Each line of the records has to be copied exactly, though the pictures must be left out.

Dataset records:
Content starts

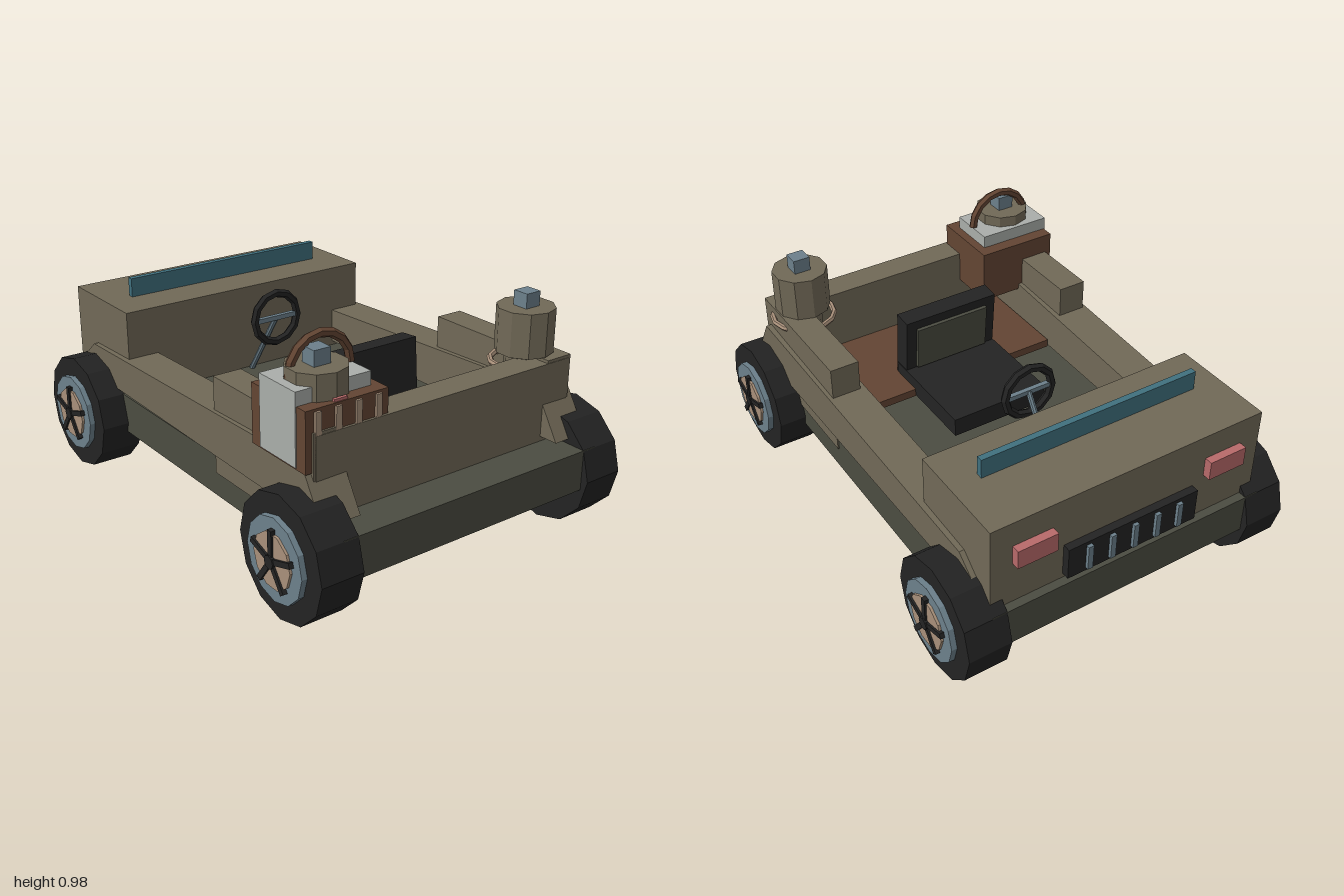
import * as THREE from 'three';

const mat = (name, color, side = THREE.FrontSide) => {
  const m = new THREE.MeshStandardMaterial({ color, flatShading: true, side });
  m.name = name;
  return m;
};

export function createModel() {
  const root = new THREE.Group();
  root.name = 'buggy';
  const body = mat('khaki body', 0x716957);
  const olive = mat('dark olive', 0x4b4c41);
  const black = mat('black', 0x232323);
  const brown = mat('leather brown', 0x634533);
  const steel = mat('blue steel', 0x6c808b);
  const tan = mat('tan', 0xa8907a);
  const teal = mat('teal glass', 0x40707e);
  const red = mat('lamp red', 0xb86a6a);
  const white = mat('pale grey', 0xaaaeaa);

  const add = (name, geo, m, parent = root) => {
    const mesh = new THREE.Mesh(geo, m);
    mesh.name = name;
    parent.add(mesh);
    return mesh;
  };
  // Box given by its extents on each axis
  const box = (name, m, [x0, x1], [y0, y1], [z0, z1], parent = root) => {
    const mesh = add(name, new THREE.BoxGeometry(x1 - x0, y1 - y0, z1 - z0), m, parent);
    mesh.position.set((x0 + x1) / 2, (y0 + y1) / 2, (z0 + z1) / 2);
    return mesh;
  };
  const cyl = (name, m, r, h, sides, pos, parent = root) => {
    const mesh = add(name, new THREE.CylinderGeometry(r, r, h, sides), m, parent);
    mesh.position.set(...pos);
    return mesh;
  };

  // Chassis, tail panel and hood
  box('chassis', olive, [-0.6, 0.6], [0.2, 0.365], [-0.97, 0.97]);
  box('tailPanel', body, [-0.597, 0.597], [0.365, 0.68], [0.69, 0.81]);
  box('hood', body, [-0.59, 0.59], [0.365, 0.735], [-0.935, -0.495]);
  box('windscreen', teal, [-0.47, 0.47], [0.72, 0.815], [-0.692, -0.666]);
  box('rearFloor', brown, [-0.455, 0.455], [0.385, 0.42], [0.23, 0.69]);

  // Sloping side panels, wider at the tail
  const profile = new THREE.Shape([
    [0.89, 0.385], [0.77, 0.58], [-0.77, 0.525], [-0.86, 0.45], [-0.87, 0.385],
  ].map(([z, y]) => new THREE.Vector2(-z, y)));
  for (const s of [1, -1]) {
    const side = new THREE.ExtrudeGeometry(profile, { depth: 0.16, bevelEnabled: false });
    side.translate(0, 0, -0.08).rotateY(Math.PI / 2);
    const p = add('sidePanel', side, body);
    p.position.x = s * 0.54;
    p.rotation.y = s * 0.012;
    const x = [0.485, 0.606].map((v) => v * s).sort((a, b) => a - b);
    box('sideBox', body, x, [0.3, 0.692], [0.19, 0.808]);
  }

  // Wheels with five spokes
  for (const s of [1, -1]) for (const z of [0.76, -0.76]) {
    const wheel = new THREE.Group();
    wheel.name = 'wheel';
    wheel.position.set(s * 0.627, 0.242, z);
    wheel.rotation.z = -s * Math.PI / 2;
    root.add(wheel);
    cyl('tyre', black, 0.242, 0.175, 12, [0, 0, 0], wheel);
    cyl('rim', steel, 0.162, 0.03, 12, [0, 0.095, 0], wheel);
    cyl('hubDisc', tan, 0.108, 0.03, 10, [0, 0.105, 0], wheel);
    cyl('hubCap', black, 0.026, 0.03, 8, [0, 0.118, 0], wheel);
    for (let i = 0; i < 5; i++) {
      const spoke = new THREE.BoxGeometry(0.12, 0.02, 0.022);
      spoke.translate(0.06, 0.118, 0);
      spoke.rotateY(i * Math.PI * 2 / 5 + (s > 0 ? Math.PI : 0));
      add('spoke', spoke, black, wheel);
    }
  }

  // Seat
  box('seatCushion', black, [-0.215, 0.215], [0.39, 0.47], [-0.09, 0.38]);
  const seatBack = new THREE.Group();
  seatBack.name = 'seatBack';
  seatBack.position.set(0, 0.41, 0.35);
  seatBack.rotation.x = -0.08;
  root.add(seatBack);
  box('backrest', black, [-0.212, 0.212], [0, 0.305], [-0.04, 0.04], seatBack);
  box('backrestPad', olive, [-0.165, 0.165], [0.07, 0.265], [-0.055, -0.03], seatBack);

  // Steering wheel and column
  const wheelY = 0.655, wheelZ = -0.285;
  add('steeringWheel', new THREE.TorusGeometry(0.107, 0.018, 6, 12), black)
    .position.set(0, wheelY, wheelZ);
  box('steeringCrossbar', steel, [-0.1, 0.1], [wheelY - 0.01, wheelY + 0.01], [-0.295, -0.275]);
  const top = new THREE.Vector3(0, wheelY, wheelZ);
  const foot = new THREE.Vector3(0, 0.36, -0.48);
  const column = cyl('steeringColumn', steel, 0.012, top.distanceTo(foot), 8, [0, 0, 0]);
  column.position.copy(top).add(foot).multiplyScalar(0.5);
  column.quaternion.setFromUnitVectors(new THREE.Vector3(0, 1, 0), top.clone().sub(foot).normalize());

  // Lanterns on the tail corners
  for (const s of [1, -1]) {
    const x = s * 0.493, z = 0.67;
    cyl('lanternNeck', body, 0.075, 0.24, 10, [x, 0.58, z]);
    cyl('lanternBody', body, 0.114, 0.178, 10, [x, 0.784, z]);
    box('lanternCap', steel, [x - 0.035, x + 0.035], [0.86, 0.932], [z - 0.034, z + 0.034]);
  }
  const ring = add('lanternRing', new THREE.TorusGeometry(0.128, 0.012, 6, 14), tan);
  ring.rotation.x = Math.PI / 2;
  ring.position.set(0.495, 0.652, 0.67);

  // Basket with inner crate, straps and handle
  box('basket', brown, [-0.633, -0.285], [0.545, 0.775], [0.485, 0.8]);
  box('crate', white, [-0.638, -0.322], [0.553, 0.828], [0.54, 0.75]);
  for (const x of [-0.585, -0.5, -0.415, -0.33])
    box('basketStrap', tan, [x - 0.012, x + 0.012], [0.555, 0.765], [0.8, 0.809]);
  box('basketTag', red, [-0.51, -0.455], [0.765, 0.785], [0.782, 0.795]);
  const handle = add('basketHandle', new THREE.TorusGeometry(0.13, 0.018, 6, 8, Math.PI), brown);
  handle.material = brown;
  handle.position.set(-0.457, 0.832, 0.64);

  // Lamps and grille on the hood
  for (const [a, b] of [[-0.5, -0.335], [0.335, 0.5]])
    box('lamp', red, [a, b], [0.55, 0.63], [-0.968, -0.93]);
  box('grille', black, [-0.287, 0.287], [0.385, 0.522], [-0.967, -0.93]);
  for (let i = -2; i <= 2; i++)
    box('grilleBar', steel, [i * 0.1 - 0.011, i * 0.1 + 0.011], [0.4, 0.507], [-0.981, -0.96]);

  return root;
}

Content ends

> [Answer to this task]:
import * as THREE from 'three';

const mat = (name, color, side = THREE.FrontSide) => {
  const m = new THREE.MeshStandardMaterial({ color, flatShading: true, side });
  m.name = name;
  return m;
};

export function createModel() {
  const root = new THREE.Group();
  root.name = 'buggy';
  const body = mat('khaki body', 0x716957);
  const olive = mat('dark olive', 0x4b4c41);
  const black = mat('black', 0x232323);
  const brown = mat('leather brown', 0x634533);
  const steel = mat('blue steel', 0x6c808b);
  const tan = mat('tan', 0xa8907a);
  const teal = mat('teal glass', 0x40707e);
  const red = mat('lamp red', 0xb86a6a);
  const white = mat('pale grey', 0xaaaeaa);

  const add = (name, geo, m, parent = root) => {
    const mesh = new THREE.Mesh(geo, m);
    mesh.name = name;
    parent.add(mesh);
    return mesh;
  };
  // Box given by its extents on each axis
  const box = (name, m, [x0, x1], [y0, y1], [z0, z1], parent = root) => {
    const mesh = add(name, new THREE.BoxGeometry(x1 - x0, y1 - y0, z1 - z0), m, parent);
    mesh.position.set((x0 + x1) / 2, (y0 + y1) / 2, (z0 + z1) / 2);
    return mesh;
  };
  const cyl = (name, m, r, h, sides, pos, parent = root) => {
    const mesh = add(name, new THREE.CylinderGeometry(r, r, h, sides), m, parent);
    mesh.position.set(...pos);
    return mesh;
  };

  // Chassis, tail panel and hood
  box('chassis', olive, [-0.6, 0.6], [0.2, 0.365], [-0.97, 0.97]);
  box('tailPanel', body, [-0.597, 0.597], [0.365, 0.68], [0.69, 0.81]);
  box('hood', body, [-0.59, 0.59], [0.365, 0.735], [-0.935, -0.495]);
  box('windscreen', teal, [-0.47, 0.47], [0.72, 0.815], [-0.692, -0.666]);
  box('rearFloor', brown, [-0.455, 0.455], [0.385, 0.42], [0.23, 0.69]);

  // Sloping side panels, wider at the tail
  const profile = new THREE.Shape([
    [0.89, 0.385], [0.77, 0.58], [-0.77, 0.525], [-0.86, 0.45], [-0.87, 0.385],
  ].map(([z, y]) => new THREE.Vector2(-z, y)));
  for (const s of [1, -1]) {
    const side = new THREE.ExtrudeGeometry(profile, { depth: 0.16, bevelEnabled: false });
    side.translate(0, 0, -0.08).rotateY(Math.PI / 2);
    const p = add('sidePanel', side, body);
    p.position.x = s * 0.54;
    p.rotation.y = s * 0.012;
    const x = [0.485, 0.606].map((v) => v * s).sort((a, b) => a - b);
    box('sideBox', body, x, [0.3, 0.692], [0.19, 0.808]);
  }

  // Wheels with five spokes
  for (const s of [1, -1]) for (const z of [0.76, -0.76]) {
    const wheel = new THREE.Group();
    wheel.name = 'wheel';
    wheel.position.set(s * 0.627, 0.242, z);
    wheel.rotation.z = -s * Math.PI / 2;
    root.add(wheel);
    cyl('tyre', black, 0.242, 0.175, 12, [0, 0, 0], wheel);
    cyl('rim', steel, 0.162, 0.03, 12, [0, 0.095, 0], wheel);
    cyl('hubDisc', tan, 0.108, 0.03, 10, [0, 0.105, 0], wheel);
    cyl('hubCap', black, 0.026, 0.03, 8, [0, 0.118, 0], wheel);
    for (let i = 0; i < 5; i++) {
      const spoke = new THREE.BoxGeometry(0.12, 0.02, 0.022);
      spoke.translate(0.06, 0.118, 0);
      spoke.rotateY(i * Math.PI * 2 / 5 + (s > 0 ? Math.PI : 0));
      add('spoke', spoke, black, wheel);
    }
  }

  // Seat
  box('seatCushion', black, [-0.215, 0.215], [0.39, 0.47], [-0.09, 0.38]);
  const seatBack = new THREE.Group();
  seatBack.name = 'seatBack';
  seatBack.position.set(0, 0.41, 0.35);
  seatBack.rotation.x = -0.08;
  root.add(seatBack);
  box('backrest', black, [-0.212, 0.212], [0, 0.305], [-0.04, 0.04], seatBack);
  box('backrestPad', olive, [-0.165, 0.165], [0.07, 0.265], [-0.055, -0.03], seatBack);

  // Steering wheel and column
  const wheelY = 0.655, wheelZ = -0.285;
  add('steeringWheel', new THREE.TorusGeometry(0.107, 0.018, 6, 12), black)
    .position.set(0, wheelY, wheelZ);
  box('steeringCrossbar', steel, [-0.1, 0.1], [wheelY - 0.01, wheelY + 0.01], [-0.295, -0.275]);
  const top = new THREE.Vector3(0, wheelY, wheelZ);
  const foot = new THREE.Vector3(0, 0.36, -0.48);
  const column = cyl('steeringColumn', steel, 0.012, top.distanceTo(foot), 8, [0, 0, 0]);
  column.position.copy(top).add(foot).multiplyScalar(0.5);
  column.quaternion.setFromUnitVectors(new THREE.Vector3(0, 1, 0), top.clone().sub(foot).normalize());

  // Lanterns on the tail corners
  for (const s of [1, -1]) {
    const x = s * 0.493, z = 0.67;
    cyl('lanternNeck', body, 0.075, 0.24, 10, [x, 0.58, z]);
    cyl('lanternBody', body, 0.114, 0.178, 10, [x, 0.784, z]);
    box('lanternCap', steel, [x - 0.035, x + 0.035], [0.86, 0.932], [z - 0.034, z + 0.034]);
  }
  const ring = add('lanternRing', new THREE.TorusGeometry(0.128, 0.012, 6, 14), tan);
  ring.rotation.x = Math.PI / 2;
  ring.position.set(0.495, 0.652, 0.67);

  // Basket with inner crate, straps and handle
  box('basket', brown, [-0.633, -0.285], [0.545, 0.775], [0.485, 0.8]);
  box('crate', white, [-0.638, -0.322], [0.553, 0.828], [0.54, 0.75]);
  for (const x of [-0.585, -0.5, -0.415, -0.33])
    box('basketStrap', tan, [x - 0.012, x + 0.012], [0.555, 0.765], [0.8, 0.809]);
  box('basketTag', red, [-0.51, -0.455], [0.765, 0.785], [0.782, 0.795]);
  const handle = add('basketHandle', new THREE.TorusGeometry(0.13, 0.018, 6, 8, Math.PI), brown);
  handle.material = brown;
  handle.position.set(-0.457, 0.832, 0.64);

  // Lamps and grille on the hood
  for (const [a, b] of [[-0.5, -0.335], [0.335, 0.5]])
    box('lamp', red, [a, b], [0.55, 0.63], [-0.968, -0.93]);
  box('grille', black, [-0.287, 0.287], [0.385, 0.522], [-0.967, -0.93]);
  for (let i = -2; i <= 2; i++)
    box('grilleBar', steel, [i * 0.1 - 0.011, i * 0.1 + 0.011], [0.4, 0.507], [-0.981, -0.96]);

  return root;
}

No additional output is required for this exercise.